- **Task requirements**
For the data below, report how many lines contain the string "faces" and write nothing more.

- **Source data**
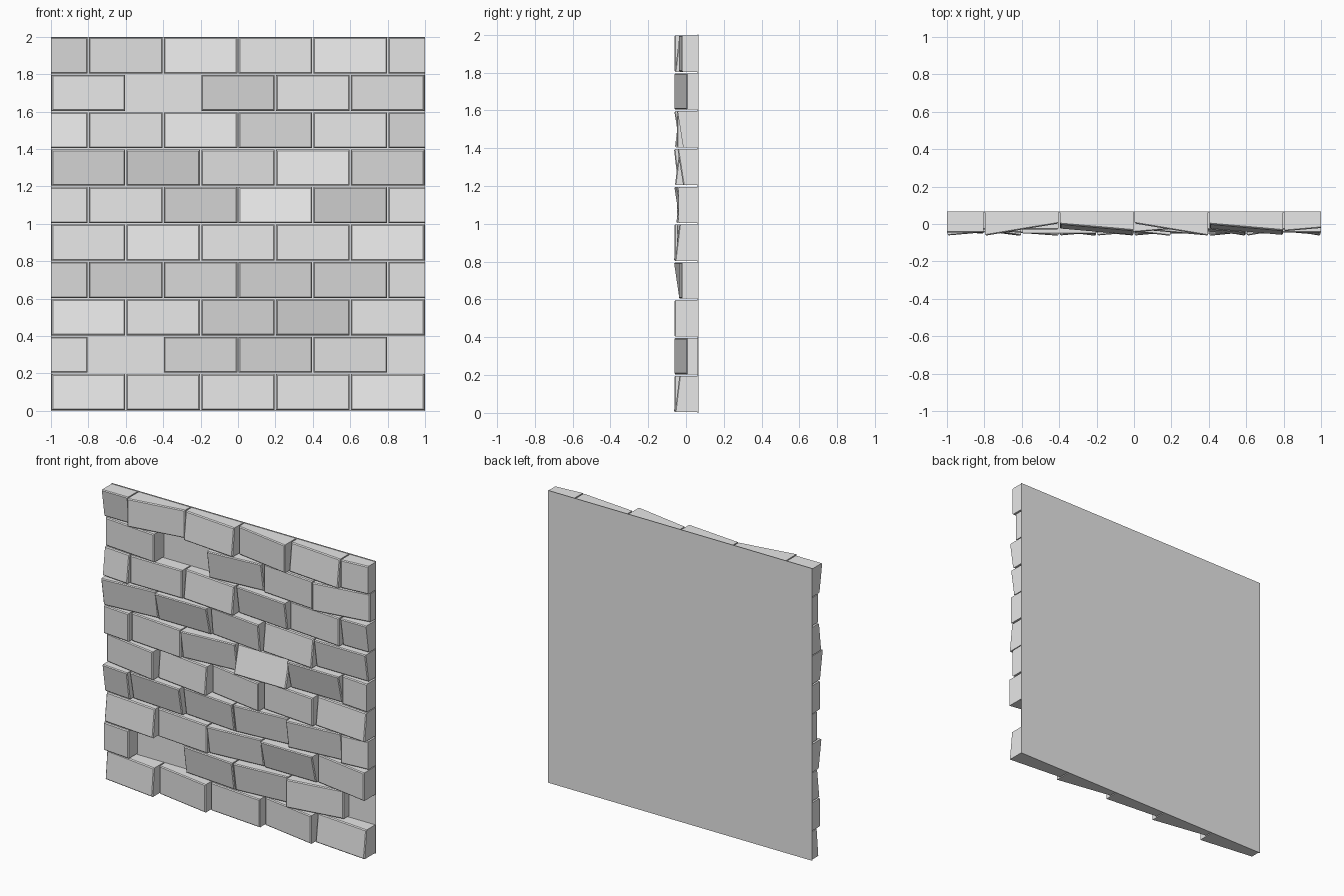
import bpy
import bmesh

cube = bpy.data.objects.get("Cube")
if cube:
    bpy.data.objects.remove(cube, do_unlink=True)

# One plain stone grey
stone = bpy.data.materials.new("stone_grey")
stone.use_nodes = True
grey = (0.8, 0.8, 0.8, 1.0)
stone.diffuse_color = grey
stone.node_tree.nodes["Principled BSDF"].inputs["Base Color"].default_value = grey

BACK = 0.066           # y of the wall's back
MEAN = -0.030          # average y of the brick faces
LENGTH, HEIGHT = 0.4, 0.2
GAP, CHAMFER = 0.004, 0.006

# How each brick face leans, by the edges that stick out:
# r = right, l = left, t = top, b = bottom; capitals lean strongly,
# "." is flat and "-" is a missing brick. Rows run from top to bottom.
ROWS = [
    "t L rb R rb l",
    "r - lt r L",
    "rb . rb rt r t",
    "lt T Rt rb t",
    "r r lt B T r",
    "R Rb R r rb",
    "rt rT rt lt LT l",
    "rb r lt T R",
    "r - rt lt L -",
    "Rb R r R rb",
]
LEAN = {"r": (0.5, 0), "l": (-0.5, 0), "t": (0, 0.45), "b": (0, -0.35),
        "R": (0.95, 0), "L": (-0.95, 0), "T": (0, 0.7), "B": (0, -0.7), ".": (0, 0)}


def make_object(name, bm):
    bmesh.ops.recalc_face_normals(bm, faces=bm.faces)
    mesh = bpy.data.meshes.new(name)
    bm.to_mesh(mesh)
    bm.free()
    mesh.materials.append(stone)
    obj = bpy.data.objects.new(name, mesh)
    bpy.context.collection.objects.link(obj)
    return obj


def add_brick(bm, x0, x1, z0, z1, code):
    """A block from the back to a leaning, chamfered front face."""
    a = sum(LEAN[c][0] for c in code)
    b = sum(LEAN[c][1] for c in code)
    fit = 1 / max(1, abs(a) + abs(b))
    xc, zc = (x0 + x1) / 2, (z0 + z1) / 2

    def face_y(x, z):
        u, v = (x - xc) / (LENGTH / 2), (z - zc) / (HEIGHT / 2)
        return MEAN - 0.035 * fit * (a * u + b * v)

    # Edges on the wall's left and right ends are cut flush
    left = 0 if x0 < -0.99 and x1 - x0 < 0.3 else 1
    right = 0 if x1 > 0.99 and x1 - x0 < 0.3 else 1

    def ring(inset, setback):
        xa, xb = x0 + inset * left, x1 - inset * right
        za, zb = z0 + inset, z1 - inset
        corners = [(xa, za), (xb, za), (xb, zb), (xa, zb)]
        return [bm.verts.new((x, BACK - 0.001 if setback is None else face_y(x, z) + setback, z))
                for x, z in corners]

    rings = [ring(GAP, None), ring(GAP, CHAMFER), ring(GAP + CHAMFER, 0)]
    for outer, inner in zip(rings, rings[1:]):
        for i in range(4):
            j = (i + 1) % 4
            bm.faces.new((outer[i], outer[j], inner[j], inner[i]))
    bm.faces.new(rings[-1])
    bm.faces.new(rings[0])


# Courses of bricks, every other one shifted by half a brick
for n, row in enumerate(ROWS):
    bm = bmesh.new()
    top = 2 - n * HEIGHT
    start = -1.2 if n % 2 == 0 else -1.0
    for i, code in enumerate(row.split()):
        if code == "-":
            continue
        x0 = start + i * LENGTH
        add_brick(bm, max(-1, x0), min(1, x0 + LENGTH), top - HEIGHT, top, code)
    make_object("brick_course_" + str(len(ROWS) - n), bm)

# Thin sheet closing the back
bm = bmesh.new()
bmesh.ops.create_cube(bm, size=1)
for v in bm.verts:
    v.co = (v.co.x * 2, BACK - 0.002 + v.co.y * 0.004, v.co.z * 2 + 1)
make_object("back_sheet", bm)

- **Written response**
5